[INFORMATION]
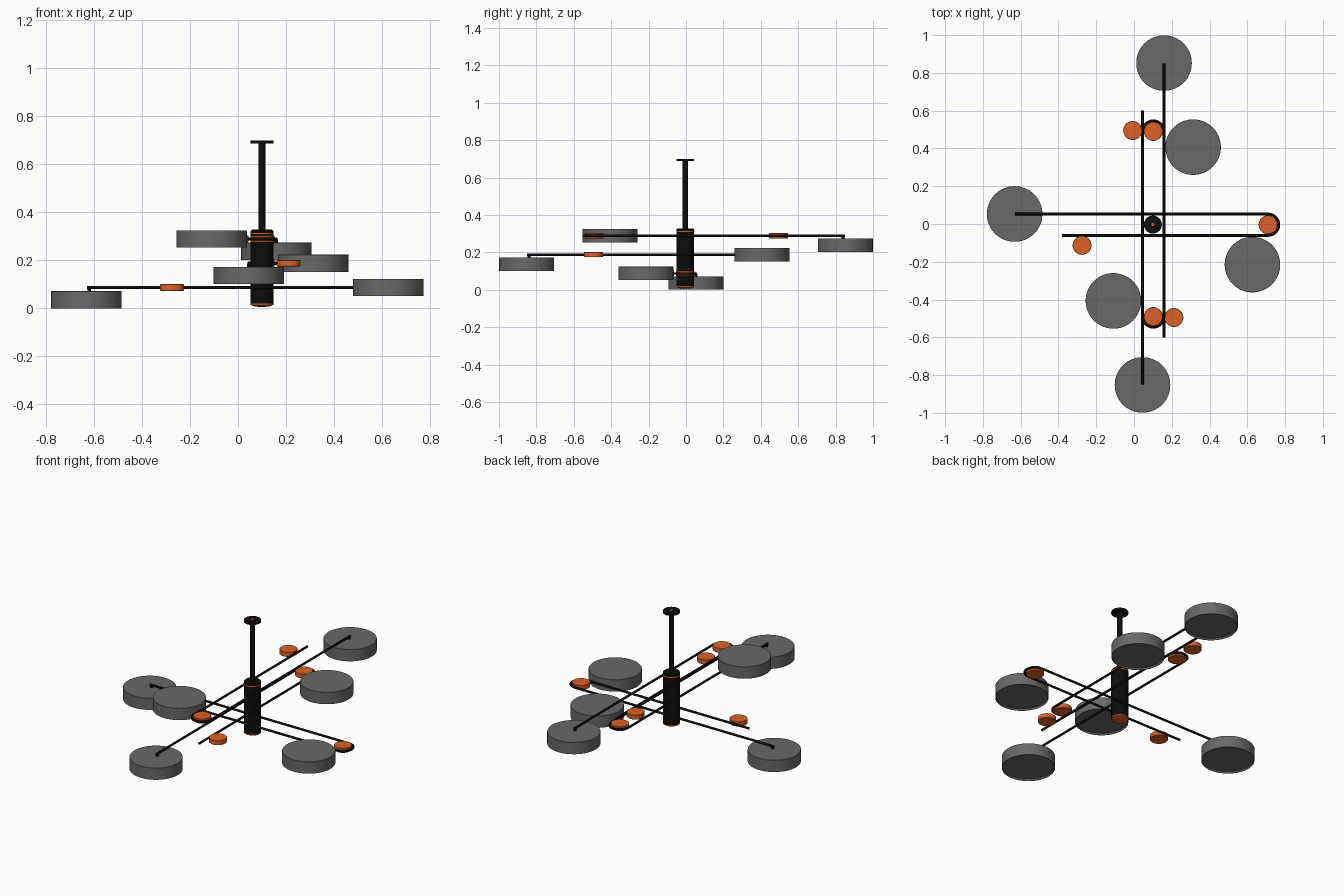
import bpy, bmesh, math
from mathutils import Matrix, Vector

if "Cube" in bpy.data.objects:
    bpy.data.objects.remove(bpy.data.objects["Cube"])


def material(name, rgb):
    m = bpy.data.materials.new(name)
    m.diffuse_color = (*rgb, 1)
    m.use_nodes = True
    m.node_tree.nodes["Principled BSDF"].inputs["Base Color"].default_value = m.diffuse_color
    return m


BLACK = material("black_metal", (0.004, 0.004, 0.004))
ORANGE = material("orange_accent", (0.72, 0.12, 0.018))
GREY = material("shade_grey", (0.14, 0.14, 0.14))
HUB = Vector((0.1, -0.003, 0))


def lathe(name, profile, mat, matrix, segments=64):
    """Spin an (r, z) profile that starts and ends on the axis."""
    bm = bmesh.new()
    rings = []
    for r, z in profile:
        n = 1 if r == 0 else segments
        rings.append([bm.verts.new((r * math.cos(2 * math.pi * i / segments),
                                    r * math.sin(2 * math.pi * i / segments), z))
                      for i in range(n)])
    for a, b in zip(rings, rings[1:]):
        for i in range(segments):
            j = (i + 1) % segments
            if len(a) == 1:
                bm.faces.new((a[0], b[i], b[j]))
            elif len(b) == 1:
                bm.faces.new((a[i], b[0], a[j]))
            else:
                bm.faces.new((a[i], b[i], b[j], a[j]))
    bmesh.ops.recalc_face_normals(bm, faces=bm.faces)
    me = bpy.data.meshes.new(name)
    bm.to_mesh(me)
    bm.free()
    me.materials.append(mat)
    ob = bpy.data.objects.new(name, me)
    bpy.context.collection.objects.link(ob)
    ob.matrix_world = matrix
    bpy.ops.object.select_all(action='DESELECT')
    ob.select_set(True)
    bpy.context.view_layer.objects.active = ob
    bpy.ops.object.shade_smooth_by_angle(angle=math.radians(30))
    return ob


def cylinder(name, r, z0, z1, mat, matrix, segments=64):
    return lathe(name, [(0, z0), (r, z0), (r, z1), (0, z1)], mat, matrix, segments)


def tube(name, points, radius, mat, matrix):
    cu = bpy.data.curves.new(name, 'CURVE')
    cu.dimensions = '3D'
    cu.bevel_depth = radius
    cu.bevel_resolution = 3
    cu.use_fill_caps = True
    sp = cu.splines.new('POLY')
    sp.points.add(len(points) - 1)
    for p, co in zip(sp.points, points):
        p.co = (*co, 1)
    sp.use_smooth = True
    cu.materials.append(mat)
    ob = bpy.data.objects.new(name, cu)
    bpy.context.collection.objects.link(ob)
    ob.matrix_world = matrix


# Shade: shallow drum with a thin rim around a recessed diffuser
SHADE = [(0, -0.026), (0.143, -0.026), (0.143, -0.036), (0.147, -0.036),
         (0.147, 0.035), (0.146, 0.036), (0, 0.036)]
# Accent disc with softened edges
DISC = [(0, -0.014), (0.048, -0.014), (0.05, -0.012), (0.05, 0.012),
        (0.048, 0.014), (0, 0.014)]


def arm(label, x, y, z, degrees):
    """Hairpin arm running along local +y, U-turn at the local origin."""
    M = Matrix.Translation((x, y, z)) @ Matrix.Rotation(math.radians(degrees), 4, 'Z')
    w = 0.057
    bend = [(w * math.cos(a), w * math.sin(a), 0)
            for a in (-math.pi * i / 24 for i in range(25))]
    tube(label + "_hairpin_rod", [(w, 1.34, 0)] + bend + [(-w, 1.092, 0)], 0.0068, BLACK, M)
    at = lambda *p: M @ Matrix.Translation(p)
    lathe(label + "_bend_disc", DISC, ORANGE, M, 48)
    lathe(label + "_side_disc", DISC, ORANGE, at(-0.109, 0.985, 0), 48)
    lathe(label + "_end_shade", SHADE, GREY, at(w, 1.342, -0.051))
    cylinder(label + "_shade_pin", 0.008, -0.016, -0.003, BLACK, at(w, 1.33, 0), 16)
    lathe(label + "_side_shade", SHADE, GREY, at(-0.211, 0.083, 0))


# Three stacked arms, the same part turned and shifted
arm("upper", 0.102, -0.490, 0.289, 0)
arm("middle", 0.102, 0.490, 0.188, 180)
arm("lower", 0.710, -0.004, 0.087, 90)

# Central column
C = Matrix.Translation(HUB)
lathe("hub_body", [(0, 0.02), (0.047, 0.02), (0.047, 0.309), (0, 0.309)], BLACK, C)
lathe("hub_bottom_cap", [(0, 0.006), (0.03, 0.007), (0.047, 0.014), (0.047, 0.02), (0, 0.02)],
      ORANGE, C)
cylinder("hub_top_ring", 0.0475, 0.309, 0.315, ORANGE, C)
lathe("hub_top_cap", [(0, 0.315), (0.047, 0.315), (0.047, 0.323), (0.042, 0.328), (0, 0.328)],
      BLACK, C)
# Stem and ceiling plate
cylinder("stem", 0.0145, 0.325, 0.69, BLACK, C, 32)
cylinder("ceiling_plate", 0.047, 0.687, 0.699, BLACK, C)
cylinder("ceiling_plate_screw", 0.008, 0.697, 0.7, ORANGE, C, 24)
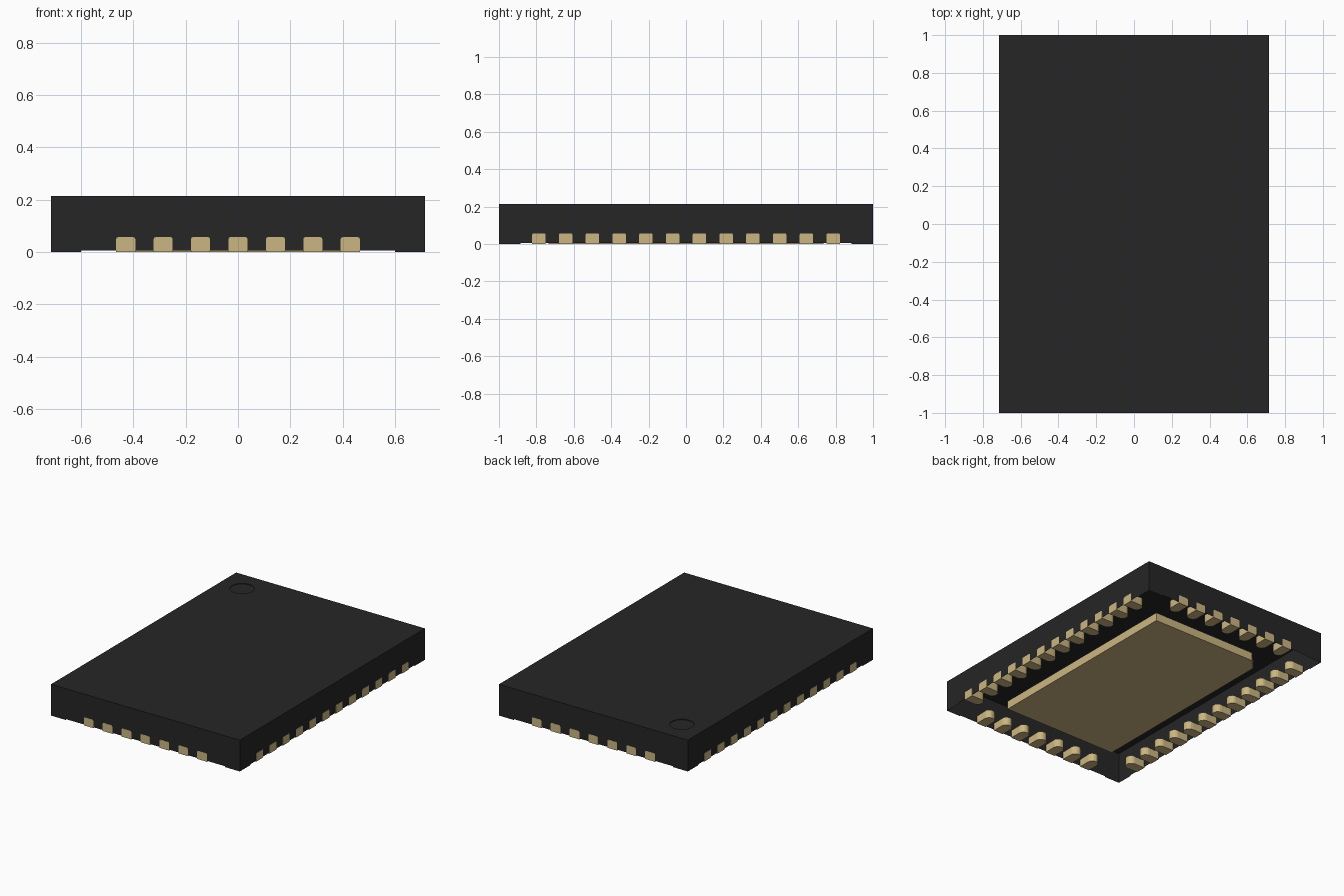
import bpy, bmesh, math
from mathutils import Matrix, Vector

cube = bpy.data.objects.get("Cube")
if cube:
    bpy.data.objects.remove(cube, do_unlink=True)

HX, HY, TOP = 0.714, 1.0, 0.214     # half width, half length, height
PITCH, METAL = 0.143, 0.057         # contact spacing and metal thickness


def material(name, rgb, rough):
    m = bpy.data.materials.new(name)
    m.use_nodes = True
    m.diffuse_color = (*rgb, 1)
    b = m.node_tree.nodes["Principled BSDF"]
    b.inputs["Base Color"].default_value = (*rgb, 1)
    b.inputs["Roughness"].default_value = rough
    return m


black = material("black plastic", (0.0194, 0.0190, 0.0190), 0.6)
gold = material("pale gold metal", (0.60, 0.47, 0.22), 0.4)


def make_object(name, bm, mat):
    me = bpy.data.meshes.new(name)
    bm.to_mesh(me)
    bm.free()
    me.materials.append(mat)
    ob = bpy.data.objects.new(name, me)
    bpy.context.collection.objects.link(ob)
    return ob


def prism(outline, height):
    """Closed prism standing on z = 0 over a plan outline."""
    bm = bmesh.new()
    face = bm.faces.new([bm.verts.new((x, y, 0)) for x, y in outline])
    up = bmesh.ops.extrude_face_region(bm, geom=[face], use_keep_orig=True)
    bmesh.ops.translate(bm, vec=(0, 0, height),
                        verts=[v for v in up["geom"] if isinstance(v, bmesh.types.BMVert)])
    bmesh.ops.recalc_face_normals(bm, faces=bm.faces)
    return bm


# Body shell: open underneath, each wall lifted slightly between its corners
bm = bmesh.new()
GAP, CORNER = 0.006, 0.114
corners = [Vector(c) for c in ((-HX, -HY), (HX, -HY), (HX, HY), (-HX, HY))]
for i, a in enumerate(corners):
    b = corners[(i + 1) % 4]
    d = (b - a).normalized() * CORNER
    wall = [(a, 0), (a + d, 0), (a + d, GAP), (b - d, GAP),
            (b - d, 0), (b, 0), (b, TOP), (a, TOP)]
    bm.faces.new([bm.verts.new((p.x, p.y, z)) for p, z in wall])

# Top surface with a shallow round mark in one corner
rim = [bm.verts.new((c.x, c.y, TOP)) for c in corners]
circle = [(-0.55 + 0.075 * math.cos(t), 0.83 + 0.075 * math.sin(t))
          for t in (2 * math.pi * k / 32 for k in range(32))]
ring = [bm.verts.new((x, y, TOP)) for x, y in circle]
floor = [bm.verts.new((x, y, TOP - 0.004)) for x, y in circle]
edges = [bm.edges.new((loop[k], loop[(k + 1) % len(loop)]))
         for loop in (rim, ring) for k in range(len(loop))]
bmesh.ops.triangle_fill(bm, edges=edges, use_beauty=True, normal=(0, 0, 1))
for k in range(32):
    n = (k + 1) % 32
    bm.faces.new((ring[k], ring[n], floor[n], floor[k]))
bm.faces.new(floor)
bmesh.ops.remove_doubles(bm, verts=bm.verts, dist=1e-5)
bmesh.ops.recalc_face_normals(bm, faces=bm.faces)
top_face = max(bm.faces, key=lambda f: f.calc_area())
if top_face.normal.z < -0.5:
    bmesh.ops.reverse_faces(bm, faces=bm.faces)
make_object("body_shell", bm, black)

# Central pad underneath, with one clipped corner
PX, PY, CLIP = 0.432, 0.736, 0.07
make_object("central_pad", prism([(-PX, -PY), (PX, -PY), (PX, PY),
                                  (-PX + CLIP, PY), (-PX, PY - CLIP)], METAL), gold)

# Contact: square outer end, rounded inner end, clipped top edges
R, LENGTH = 0.0365, 0.114
plan = [(-R, 0), (R, 0)] + [
    (R * math.cos(t), LENGTH - R + R * math.sin(t))
    for t in (math.pi * k / 10 for k in range(11))]
bm = prism(plan, METAL)
long_edges = [e for e in bm.edges
              if all(v.co.z > 0.01 and abs(abs(v.co.x) - R) < 1e-4 for v in e.verts)
              and abs(e.verts[0].co.x - e.verts[1].co.x) < 1e-4]
bmesh.ops.bevel(bm, geom=long_edges, offset=0.008, segments=2,
                profile=0.5, affect='EDGES')
contact = bpy.data.meshes.new("contact")
bm.to_mesh(contact)
bm.free()
contact.materials.append(gold)

# Contact rows on the four sides: name, turn, distance from centre, count
PROUD = 0.001
for side, turn, reach, count in (("front", 0, HY, 7), ("right_hand", 90, HX, 12),
                                 ("back", 180, HY, 7), ("left_hand", 270, HX, 12)):
    for k in range(count):
        ob = bpy.data.objects.new(f"{side}_contact_{k + 1}", contact)
        bpy.context.collection.objects.link(ob)
        ob.matrix_world = (Matrix.Rotation(math.radians(turn), 4, 'Z') @
                           Matrix.Translation(((k - (count - 1) / 2) * PITCH,
                                               -reach - PROUD, 0)))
[/INFORMATION]
• _WHAT YOU SHOULD DO_
Pictures excluded, give again exactly and only the lines of the material above from the line with "# Central column" through the line with "bpy.data.objects.remove(cube, do_unlink=True)".

• _REPLY TO THE TASK_
# Central column
C = Matrix.Translation(HUB)
lathe("hub_body", [(0, 0.02), (0.047, 0.02), (0.047, 0.309), (0, 0.309)], BLACK, C)
lathe("hub_bottom_cap", [(0, 0.006), (0.03, 0.007), (0.047, 0.014), (0.047, 0.02), (0, 0.02)],
      ORANGE, C)
cylinder("hub_top_ring", 0.0475, 0.309, 0.315, ORANGE, C)
lathe("hub_top_cap", [(0, 0.315), (0.047, 0.315), (0.047, 0.323), (0.042, 0.328), (0, 0.328)],
      BLACK, C)
# Stem and ceiling plate
cylinder("stem", 0.0145, 0.325, 0.69, BLACK, C, 32)
cylinder("ceiling_plate", 0.047, 0.687, 0.699, BLACK, C)
cylinder("ceiling_plate_screw", 0.008, 0.697, 0.7, ORANGE, C, 24)
import bpy, bmesh, math
from mathutils import Matrix, Vector

cube = bpy.data.objects.get("Cube")
if cube:
    bpy.data.objects.remove(cube, do_unlink=True)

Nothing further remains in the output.